# WHAT THIS TASK INVOLVES
The data should be duplicated exactly, with every word kept as it is.

# INPUT DATA
'''
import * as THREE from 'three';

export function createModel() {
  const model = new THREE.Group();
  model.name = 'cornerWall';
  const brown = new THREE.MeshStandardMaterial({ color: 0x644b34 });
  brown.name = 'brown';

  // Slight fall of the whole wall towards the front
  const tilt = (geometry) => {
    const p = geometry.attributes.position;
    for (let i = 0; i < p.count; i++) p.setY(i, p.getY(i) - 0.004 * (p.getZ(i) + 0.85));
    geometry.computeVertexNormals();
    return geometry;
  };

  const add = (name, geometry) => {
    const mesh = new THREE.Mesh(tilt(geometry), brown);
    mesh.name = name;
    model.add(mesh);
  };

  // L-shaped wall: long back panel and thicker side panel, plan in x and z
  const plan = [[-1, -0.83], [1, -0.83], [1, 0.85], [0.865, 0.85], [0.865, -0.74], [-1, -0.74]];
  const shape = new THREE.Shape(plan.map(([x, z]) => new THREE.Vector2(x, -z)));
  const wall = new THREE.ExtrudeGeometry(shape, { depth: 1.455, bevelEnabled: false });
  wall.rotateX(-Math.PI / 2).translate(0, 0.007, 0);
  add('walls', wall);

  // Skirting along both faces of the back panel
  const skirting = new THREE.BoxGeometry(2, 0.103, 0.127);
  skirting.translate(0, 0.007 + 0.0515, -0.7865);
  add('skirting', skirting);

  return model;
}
'''
# OUTPUT FOR THIS EXERCISE
import * as THREE from 'three';

export function createModel() {
  const model = new THREE.Group();
  model.name = 'cornerWall';
  const brown = new THREE.MeshStandardMaterial({ color: 0x644b34 });
  brown.name = 'brown';

  // Slight fall of the whole wall towards the front
  const tilt = (geometry) => {
    const p = geometry.attributes.position;
    for (let i = 0; i < p.count; i++) p.setY(i, p.getY(i) - 0.004 * (p.getZ(i) + 0.85));
    geometry.computeVertexNormals();
    return geometry;
  };

  const add = (name, geometry) => {
    const mesh = new THREE.Mesh(tilt(geometry), brown);
    mesh.name = name;
    model.add(mesh);
  };

  // L-shaped wall: long back panel and thicker side panel, plan in x and z
  const plan = [[-1, -0.83], [1, -0.83], [1, 0.85], [0.865, 0.85], [0.865, -0.74], [-1, -0.74]];
  const shape = new THREE.Shape(plan.map(([x, z]) => new THREE.Vector2(x, -z)));
  const wall = new THREE.ExtrudeGeometry(shape, { depth: 1.455, bevelEnabled: false });
  wall.rotateX(-Math.PI / 2).translate(0, 0.007, 0);
  add('walls', wall);

  // Skirting along both faces of the back panel
  const skirting = new THREE.BoxGeometry(2, 0.103, 0.127);
  skirting.translate(0, 0.007 + 0.0515, -0.7865);
  add('skirting', skirting);

  return model;
}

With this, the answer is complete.